Impact investment in clean energy has, to date, focused on community-oriented investment such as improved cook stoves and residential solar. These investments tend to occur in relatively small deal sizes and affect populations ranging from hundreds to thousands of people. While such investments create admirable social and environmental impacts, and should continue – it is arguable that they should not be impact investors’ sole focus in the clean energy sector. Rather, there are other larger-impact investment opportunities, with potential to change nations’ broader energy infrastructures and balance, which most impact investors have not focused on, nor pursued, to date. In this paper we explore why impact investors may want to broaden and diversify the types of energy projects they consider, what barriers have been for them to do so to date, and how they might overcome these barriers in the future.
More specifically, this paper will:
- Establish the case for why larger-scale, more diverse energy infrastructure investments should be of increasing interest to impact investors;
- Discuss why impact investors have not funded these types of projects to date – including existing barriers for impact investors interested in these types of opportunities;
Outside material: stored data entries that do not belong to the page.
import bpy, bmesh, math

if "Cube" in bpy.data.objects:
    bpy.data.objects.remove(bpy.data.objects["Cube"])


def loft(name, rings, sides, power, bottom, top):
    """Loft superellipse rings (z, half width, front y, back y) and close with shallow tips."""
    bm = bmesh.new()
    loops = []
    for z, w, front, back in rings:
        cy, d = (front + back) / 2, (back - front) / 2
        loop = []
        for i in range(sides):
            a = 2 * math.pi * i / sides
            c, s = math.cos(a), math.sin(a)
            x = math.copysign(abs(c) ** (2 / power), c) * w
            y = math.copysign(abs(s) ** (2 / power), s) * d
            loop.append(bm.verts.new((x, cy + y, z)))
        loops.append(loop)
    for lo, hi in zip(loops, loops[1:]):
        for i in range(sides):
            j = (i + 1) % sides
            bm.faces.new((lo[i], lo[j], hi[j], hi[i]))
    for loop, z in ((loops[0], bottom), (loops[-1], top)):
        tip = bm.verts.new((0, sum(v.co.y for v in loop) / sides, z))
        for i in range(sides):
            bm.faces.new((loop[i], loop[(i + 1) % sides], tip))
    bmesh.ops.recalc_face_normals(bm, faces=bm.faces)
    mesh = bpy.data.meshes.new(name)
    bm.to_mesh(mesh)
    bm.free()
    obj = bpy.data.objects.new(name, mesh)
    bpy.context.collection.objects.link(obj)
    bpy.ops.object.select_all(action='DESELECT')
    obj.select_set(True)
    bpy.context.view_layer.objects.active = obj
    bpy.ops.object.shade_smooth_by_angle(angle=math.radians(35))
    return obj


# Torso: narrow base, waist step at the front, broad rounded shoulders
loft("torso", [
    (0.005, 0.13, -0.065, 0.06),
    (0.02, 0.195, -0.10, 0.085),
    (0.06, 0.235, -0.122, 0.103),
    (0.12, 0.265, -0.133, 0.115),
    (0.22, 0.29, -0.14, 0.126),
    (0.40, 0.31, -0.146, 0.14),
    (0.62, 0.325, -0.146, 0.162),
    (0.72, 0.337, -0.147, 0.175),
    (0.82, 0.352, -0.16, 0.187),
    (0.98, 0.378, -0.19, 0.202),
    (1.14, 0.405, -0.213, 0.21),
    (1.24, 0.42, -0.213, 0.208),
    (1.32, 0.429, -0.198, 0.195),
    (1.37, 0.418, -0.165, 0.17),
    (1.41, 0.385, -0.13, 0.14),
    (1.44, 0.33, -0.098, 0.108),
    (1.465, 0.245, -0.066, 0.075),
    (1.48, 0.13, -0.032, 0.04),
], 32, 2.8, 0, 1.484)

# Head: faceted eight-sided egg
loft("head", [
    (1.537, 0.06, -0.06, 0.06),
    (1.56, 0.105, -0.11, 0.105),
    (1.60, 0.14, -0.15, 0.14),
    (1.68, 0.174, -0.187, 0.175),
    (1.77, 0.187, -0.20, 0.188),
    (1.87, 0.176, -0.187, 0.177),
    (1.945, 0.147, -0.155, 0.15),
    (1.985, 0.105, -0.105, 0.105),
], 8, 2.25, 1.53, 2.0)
- Outline how impact investors, and other stakeholders in the energy investment market, can overcome these barriers in order to increase financing for clean energy infrastructure – and provide specific guidance to help investors approach this diverse range of clean energy investment opportunities.